SHANGHAI/TAIPEI, Nov 29 (Reuters) – When officials from his Chinese village approached Hu last month, urging him to work at the world’s largest iPhone factory for at least double the usual pay, he knew it was risky.
Tens of thousands of workers had walked out of the factory in central China in previous weeks and violent protests had erupted over the COVID-19 lockdown and confusion over hiring bonuses.
But Hu, 24, who asked to be identified only by his family name, told Reuters he took the job at the Zhengzhou factory owned by Foxconn ( 2317.TW ), Apple’s biggest iPhone maker, which produces the 70 % of iPhones worldwide.
The crisis could cut November output at the factory by at least 30 percent, a Foxconn source told Reuters on Thursday, a development that hit Apple’s share price.
The Taiwan-based Foxconn-owned factory, which has been hit by China’s strict COVID restrictions and is facing critical year-end holiday demand, offered enticing hiring bonuses and excellent pay.
Hu said he was promised up to 30,000 yuan ($4,200) for just under four months of work – well above the 12,000-16,000 yuan that Foxconn workers typically receive for four months.
But he said he had not bargained for a 10-day quarantine period and the sudden notice that workers would have to work an extra month before receiving their hiring bonuses.
Such grievances, Hu and two other workers told Reuters, prompted them to confront Foxconn management at the factory – effectively a city of more than 200,000 employees – leading to sporadic clashes that made global headlines.
In a rare example of large-scale labor unrest in China, Foxconn workers wearing COVID masks clashed with security personnel in white hazmat suits holding plastic shields.
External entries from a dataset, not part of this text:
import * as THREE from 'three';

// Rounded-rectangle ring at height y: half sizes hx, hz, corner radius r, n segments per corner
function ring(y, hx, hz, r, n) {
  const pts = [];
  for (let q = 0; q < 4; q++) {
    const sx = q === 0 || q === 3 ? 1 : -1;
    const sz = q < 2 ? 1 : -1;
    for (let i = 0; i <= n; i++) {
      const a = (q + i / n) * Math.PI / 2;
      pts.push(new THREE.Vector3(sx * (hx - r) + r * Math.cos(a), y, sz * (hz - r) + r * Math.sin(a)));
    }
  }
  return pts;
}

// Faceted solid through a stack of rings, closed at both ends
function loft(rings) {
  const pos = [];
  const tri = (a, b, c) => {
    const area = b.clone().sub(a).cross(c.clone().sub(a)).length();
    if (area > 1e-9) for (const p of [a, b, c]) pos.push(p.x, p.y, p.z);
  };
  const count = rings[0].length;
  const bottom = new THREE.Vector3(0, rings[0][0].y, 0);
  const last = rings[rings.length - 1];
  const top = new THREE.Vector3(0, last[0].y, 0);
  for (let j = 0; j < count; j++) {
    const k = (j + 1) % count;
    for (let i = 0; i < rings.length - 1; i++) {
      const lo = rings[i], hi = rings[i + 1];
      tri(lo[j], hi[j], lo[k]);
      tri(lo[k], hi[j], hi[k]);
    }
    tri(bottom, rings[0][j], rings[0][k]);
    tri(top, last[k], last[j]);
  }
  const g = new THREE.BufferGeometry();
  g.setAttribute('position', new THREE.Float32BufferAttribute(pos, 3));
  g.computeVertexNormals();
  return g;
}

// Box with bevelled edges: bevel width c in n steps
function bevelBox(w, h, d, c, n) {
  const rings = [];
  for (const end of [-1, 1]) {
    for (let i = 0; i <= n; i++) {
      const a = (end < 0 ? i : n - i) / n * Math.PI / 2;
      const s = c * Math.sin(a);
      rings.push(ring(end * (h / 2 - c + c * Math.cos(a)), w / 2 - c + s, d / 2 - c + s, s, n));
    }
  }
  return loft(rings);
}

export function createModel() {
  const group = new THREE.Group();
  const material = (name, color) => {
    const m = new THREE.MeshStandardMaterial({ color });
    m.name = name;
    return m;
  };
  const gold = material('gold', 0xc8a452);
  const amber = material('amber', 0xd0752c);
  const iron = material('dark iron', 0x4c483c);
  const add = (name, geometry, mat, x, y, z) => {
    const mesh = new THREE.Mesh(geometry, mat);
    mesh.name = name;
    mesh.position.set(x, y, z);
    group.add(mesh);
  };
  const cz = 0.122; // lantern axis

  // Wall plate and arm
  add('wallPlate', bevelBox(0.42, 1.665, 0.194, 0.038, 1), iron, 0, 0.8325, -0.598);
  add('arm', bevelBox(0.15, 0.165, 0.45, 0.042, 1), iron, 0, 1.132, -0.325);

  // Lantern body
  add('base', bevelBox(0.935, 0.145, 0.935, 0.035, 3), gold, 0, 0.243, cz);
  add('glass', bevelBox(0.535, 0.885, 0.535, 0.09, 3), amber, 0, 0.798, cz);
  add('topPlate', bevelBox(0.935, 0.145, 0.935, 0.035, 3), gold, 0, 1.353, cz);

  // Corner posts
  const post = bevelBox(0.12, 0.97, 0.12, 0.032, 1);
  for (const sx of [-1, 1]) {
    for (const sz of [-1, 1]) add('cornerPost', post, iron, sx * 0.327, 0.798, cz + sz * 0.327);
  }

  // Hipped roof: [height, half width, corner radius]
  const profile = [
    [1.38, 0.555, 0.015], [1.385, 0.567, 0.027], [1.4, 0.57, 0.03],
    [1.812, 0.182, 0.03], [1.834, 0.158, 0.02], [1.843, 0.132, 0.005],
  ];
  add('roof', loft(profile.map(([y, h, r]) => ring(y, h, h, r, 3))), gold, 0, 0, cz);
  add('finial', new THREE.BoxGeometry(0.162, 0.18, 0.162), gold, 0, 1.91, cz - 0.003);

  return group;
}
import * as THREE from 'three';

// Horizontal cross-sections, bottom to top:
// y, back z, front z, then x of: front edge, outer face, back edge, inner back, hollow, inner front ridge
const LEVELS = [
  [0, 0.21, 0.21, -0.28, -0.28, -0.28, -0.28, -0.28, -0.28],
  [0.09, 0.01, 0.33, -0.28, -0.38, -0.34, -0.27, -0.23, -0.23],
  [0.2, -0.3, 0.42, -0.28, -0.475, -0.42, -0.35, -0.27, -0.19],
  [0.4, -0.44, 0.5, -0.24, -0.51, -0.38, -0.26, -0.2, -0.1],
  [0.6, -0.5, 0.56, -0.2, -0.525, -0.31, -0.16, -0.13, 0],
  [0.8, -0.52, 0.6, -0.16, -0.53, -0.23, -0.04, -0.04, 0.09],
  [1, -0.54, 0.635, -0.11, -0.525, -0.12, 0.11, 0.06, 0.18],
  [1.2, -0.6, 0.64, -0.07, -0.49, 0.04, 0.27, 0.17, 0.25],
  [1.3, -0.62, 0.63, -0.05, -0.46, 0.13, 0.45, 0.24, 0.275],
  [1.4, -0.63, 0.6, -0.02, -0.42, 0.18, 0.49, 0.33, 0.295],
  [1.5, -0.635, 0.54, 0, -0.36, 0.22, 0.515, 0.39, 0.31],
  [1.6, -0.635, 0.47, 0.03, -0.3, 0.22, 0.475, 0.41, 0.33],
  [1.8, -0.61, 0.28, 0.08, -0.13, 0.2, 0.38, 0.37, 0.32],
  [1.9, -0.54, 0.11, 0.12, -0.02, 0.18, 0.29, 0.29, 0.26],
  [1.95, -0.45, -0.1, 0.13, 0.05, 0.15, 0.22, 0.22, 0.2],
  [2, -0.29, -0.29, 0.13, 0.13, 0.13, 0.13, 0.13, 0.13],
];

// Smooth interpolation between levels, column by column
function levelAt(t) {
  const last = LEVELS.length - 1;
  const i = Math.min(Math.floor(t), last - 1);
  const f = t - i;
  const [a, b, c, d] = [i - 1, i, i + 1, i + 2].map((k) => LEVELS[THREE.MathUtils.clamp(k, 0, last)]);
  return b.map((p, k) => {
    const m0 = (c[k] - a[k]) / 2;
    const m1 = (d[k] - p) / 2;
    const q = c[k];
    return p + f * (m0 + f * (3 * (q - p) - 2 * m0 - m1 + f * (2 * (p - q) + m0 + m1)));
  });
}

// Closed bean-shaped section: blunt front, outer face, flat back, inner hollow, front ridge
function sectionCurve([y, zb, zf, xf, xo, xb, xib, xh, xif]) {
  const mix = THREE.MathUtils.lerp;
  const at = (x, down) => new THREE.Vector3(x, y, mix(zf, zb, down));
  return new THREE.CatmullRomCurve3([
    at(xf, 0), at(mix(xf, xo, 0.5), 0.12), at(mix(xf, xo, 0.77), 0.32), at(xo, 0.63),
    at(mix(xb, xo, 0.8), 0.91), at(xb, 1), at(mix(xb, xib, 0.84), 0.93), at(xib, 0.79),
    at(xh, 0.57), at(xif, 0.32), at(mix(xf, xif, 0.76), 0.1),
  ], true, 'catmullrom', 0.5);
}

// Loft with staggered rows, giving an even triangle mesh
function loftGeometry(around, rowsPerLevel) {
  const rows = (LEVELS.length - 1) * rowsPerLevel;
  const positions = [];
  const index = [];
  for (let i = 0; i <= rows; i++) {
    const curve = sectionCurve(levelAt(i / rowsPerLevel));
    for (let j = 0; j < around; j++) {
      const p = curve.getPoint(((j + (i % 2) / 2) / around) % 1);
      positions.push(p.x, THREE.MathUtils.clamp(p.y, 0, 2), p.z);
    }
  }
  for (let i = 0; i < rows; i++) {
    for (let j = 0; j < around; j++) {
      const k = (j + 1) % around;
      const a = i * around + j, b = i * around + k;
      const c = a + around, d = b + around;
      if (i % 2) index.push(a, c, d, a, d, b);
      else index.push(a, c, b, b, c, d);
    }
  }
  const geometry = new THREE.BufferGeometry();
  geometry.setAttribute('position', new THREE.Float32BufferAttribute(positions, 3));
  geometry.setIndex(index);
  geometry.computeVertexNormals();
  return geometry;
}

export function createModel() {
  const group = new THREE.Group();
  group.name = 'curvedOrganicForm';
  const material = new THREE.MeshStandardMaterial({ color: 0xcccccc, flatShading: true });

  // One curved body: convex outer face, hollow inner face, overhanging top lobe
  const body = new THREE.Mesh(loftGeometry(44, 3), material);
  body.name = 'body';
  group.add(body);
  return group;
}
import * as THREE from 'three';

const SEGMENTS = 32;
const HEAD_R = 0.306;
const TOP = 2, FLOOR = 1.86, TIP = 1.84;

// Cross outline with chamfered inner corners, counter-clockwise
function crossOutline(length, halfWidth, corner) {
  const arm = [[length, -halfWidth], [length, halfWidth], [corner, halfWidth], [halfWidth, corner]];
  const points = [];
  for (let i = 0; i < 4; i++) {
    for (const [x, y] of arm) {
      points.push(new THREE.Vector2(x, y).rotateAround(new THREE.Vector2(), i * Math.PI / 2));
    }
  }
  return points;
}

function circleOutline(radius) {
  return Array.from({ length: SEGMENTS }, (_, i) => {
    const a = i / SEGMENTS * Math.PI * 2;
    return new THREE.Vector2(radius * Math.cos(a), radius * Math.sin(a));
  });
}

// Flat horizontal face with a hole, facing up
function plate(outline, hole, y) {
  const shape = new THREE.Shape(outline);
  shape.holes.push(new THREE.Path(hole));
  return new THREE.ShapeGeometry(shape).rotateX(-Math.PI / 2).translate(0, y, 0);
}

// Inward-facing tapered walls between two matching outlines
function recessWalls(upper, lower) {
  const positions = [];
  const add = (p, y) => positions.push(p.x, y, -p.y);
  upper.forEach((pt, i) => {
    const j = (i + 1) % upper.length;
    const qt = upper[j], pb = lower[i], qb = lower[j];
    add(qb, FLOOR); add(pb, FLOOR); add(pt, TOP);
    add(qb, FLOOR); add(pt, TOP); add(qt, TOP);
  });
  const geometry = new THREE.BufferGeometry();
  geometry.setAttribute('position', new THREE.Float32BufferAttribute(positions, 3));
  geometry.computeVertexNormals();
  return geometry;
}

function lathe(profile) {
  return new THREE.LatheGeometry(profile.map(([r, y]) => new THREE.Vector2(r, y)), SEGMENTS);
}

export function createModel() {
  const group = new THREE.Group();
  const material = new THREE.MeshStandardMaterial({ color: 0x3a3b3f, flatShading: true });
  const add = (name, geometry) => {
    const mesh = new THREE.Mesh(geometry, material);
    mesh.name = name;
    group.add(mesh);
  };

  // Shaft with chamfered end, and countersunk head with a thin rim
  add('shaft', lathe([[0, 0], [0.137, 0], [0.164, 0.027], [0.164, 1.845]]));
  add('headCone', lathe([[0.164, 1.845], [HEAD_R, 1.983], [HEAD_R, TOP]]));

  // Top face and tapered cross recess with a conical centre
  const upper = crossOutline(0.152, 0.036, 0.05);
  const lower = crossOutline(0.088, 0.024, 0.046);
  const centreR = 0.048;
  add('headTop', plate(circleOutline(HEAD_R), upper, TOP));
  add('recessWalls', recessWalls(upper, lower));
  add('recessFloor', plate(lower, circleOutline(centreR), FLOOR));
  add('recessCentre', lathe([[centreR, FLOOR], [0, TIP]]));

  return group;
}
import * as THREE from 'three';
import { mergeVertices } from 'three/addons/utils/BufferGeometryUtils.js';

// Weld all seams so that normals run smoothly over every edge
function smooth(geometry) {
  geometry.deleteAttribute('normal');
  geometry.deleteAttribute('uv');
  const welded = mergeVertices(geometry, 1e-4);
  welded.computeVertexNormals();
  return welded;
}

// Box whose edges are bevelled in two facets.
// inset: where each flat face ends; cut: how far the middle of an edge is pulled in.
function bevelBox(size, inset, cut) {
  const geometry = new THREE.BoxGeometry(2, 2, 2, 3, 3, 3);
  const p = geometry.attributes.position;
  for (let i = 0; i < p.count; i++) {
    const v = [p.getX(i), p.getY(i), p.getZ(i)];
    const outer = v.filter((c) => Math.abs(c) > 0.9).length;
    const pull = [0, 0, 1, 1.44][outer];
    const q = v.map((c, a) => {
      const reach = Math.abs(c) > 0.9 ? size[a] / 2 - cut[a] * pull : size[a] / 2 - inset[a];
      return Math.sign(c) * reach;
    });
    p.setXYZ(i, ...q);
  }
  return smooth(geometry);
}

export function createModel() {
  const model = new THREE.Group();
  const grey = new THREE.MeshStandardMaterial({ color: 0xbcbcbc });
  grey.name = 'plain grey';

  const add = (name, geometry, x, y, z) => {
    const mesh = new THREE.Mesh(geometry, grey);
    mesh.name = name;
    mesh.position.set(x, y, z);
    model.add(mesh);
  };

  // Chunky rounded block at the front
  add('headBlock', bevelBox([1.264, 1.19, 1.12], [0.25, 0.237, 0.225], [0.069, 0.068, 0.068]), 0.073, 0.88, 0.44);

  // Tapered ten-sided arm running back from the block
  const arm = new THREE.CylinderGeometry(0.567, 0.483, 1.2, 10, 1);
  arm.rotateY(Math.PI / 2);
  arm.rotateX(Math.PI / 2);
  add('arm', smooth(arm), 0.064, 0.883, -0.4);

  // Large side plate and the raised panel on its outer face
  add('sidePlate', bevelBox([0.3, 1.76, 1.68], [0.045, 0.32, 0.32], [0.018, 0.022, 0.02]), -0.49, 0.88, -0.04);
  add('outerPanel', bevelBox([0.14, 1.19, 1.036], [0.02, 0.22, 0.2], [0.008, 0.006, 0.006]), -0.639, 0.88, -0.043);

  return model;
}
Some protesters smashed surveillance cameras and windows with sticks.
In addition to the challenges of keeping factory lines running under a closed-loop system imposed under Beijing’s Zero COVID-19 policy — which requires workers to be isolated from the wider world — Foxconn’s turmoil has also exposed communication problems and mistrust among Apple’s top management employees. Supplier.
“Nothing they said counted for anything,” Hu said from his hometown after receiving a 10,000 yuan payment offered by Foxconn on Thursday to protesting workers who agreed to leave.
Hu, who had worked in jobs like sales and says he was told factory experience wasn’t necessary, never made it to the production line.
“MY LIFE IS WORTH MORE”
Five other workers said at the time they were afraid because Foxconn began moving those who tested positive for COVID-19 into a vacant housing project without disclosing the infections and told workers to eat in their dormitories instead of in company canteens, but then did not managed to separate the infected workers from the others. .
Foxconn declined to comment on the allegations by Hou and other workers, referring Reuters to earlier statements.
The company previously apologized to workers for a pay-related “technical error” it said occurred during hiring. He has not said why he was paying people to leave soon after promising them hiring bonuses.
In late October, after scenes of walkouts began, Foxconn said it had brought the situation under control and was coordinating with other factories to ramp up production.
If the problems persist into December, it will cost Foxconn and Apple to produce about 10 million iPhones, equal to a 12 percent decline in iPhone shipments in the fourth quarter, KGI Securities analyst Christine Wang said.
Foxconn executives said the company found itself in a difficult position as it had to speed up shipments during Apple’s most important holiday season while following the local government’s strict COVID guidelines.
“It was the busiest time of the year,” said a senior Foxconn official, adding that an October outbreak of COVID at the Zhengzhou campus caught the company off guard and caused “a chaos.”
“There was pressure on everyone, including the local government,” the official said, referring to local authorities rushing to help recruit replacement workers.
What happened at the plant was the “epitome” of what companies are facing under China’s rigid COVID policy and will “push production lines out of China at a faster pace,” the official said.
Marina Zhang, an associate professor at the University of Technology Sydney’s Australia-China Relations Institute, said Foxconn’s woes sent a message to companies trying to keep Chinese operations going and keep workers free of COVID-19 in line with national policy .
“A company’s internal communications can be completely neutralized, overwhelmed by social media,” Zhang said. “They’re losing power on social media – no one’s going to listen to them.”
One worker, Fay, said he feared he would catch COVID and was worried about staying two more weeks to claim a bonus for completing his three-month contract. Eventually, he says, he crawled through a hole in a green metal fence.
“In the end, I decided my life was worth more.”
(This story has been refiled to correct the date to add Taipei)
Reporting by Yew Lun Tian in Singapore, Yimou Lee in Taipei and Brenda Goh in Shanghai. Editing by Anne Marie Roantree and William Mallard
Our Standards: The Thomson Reuters Trust Principles.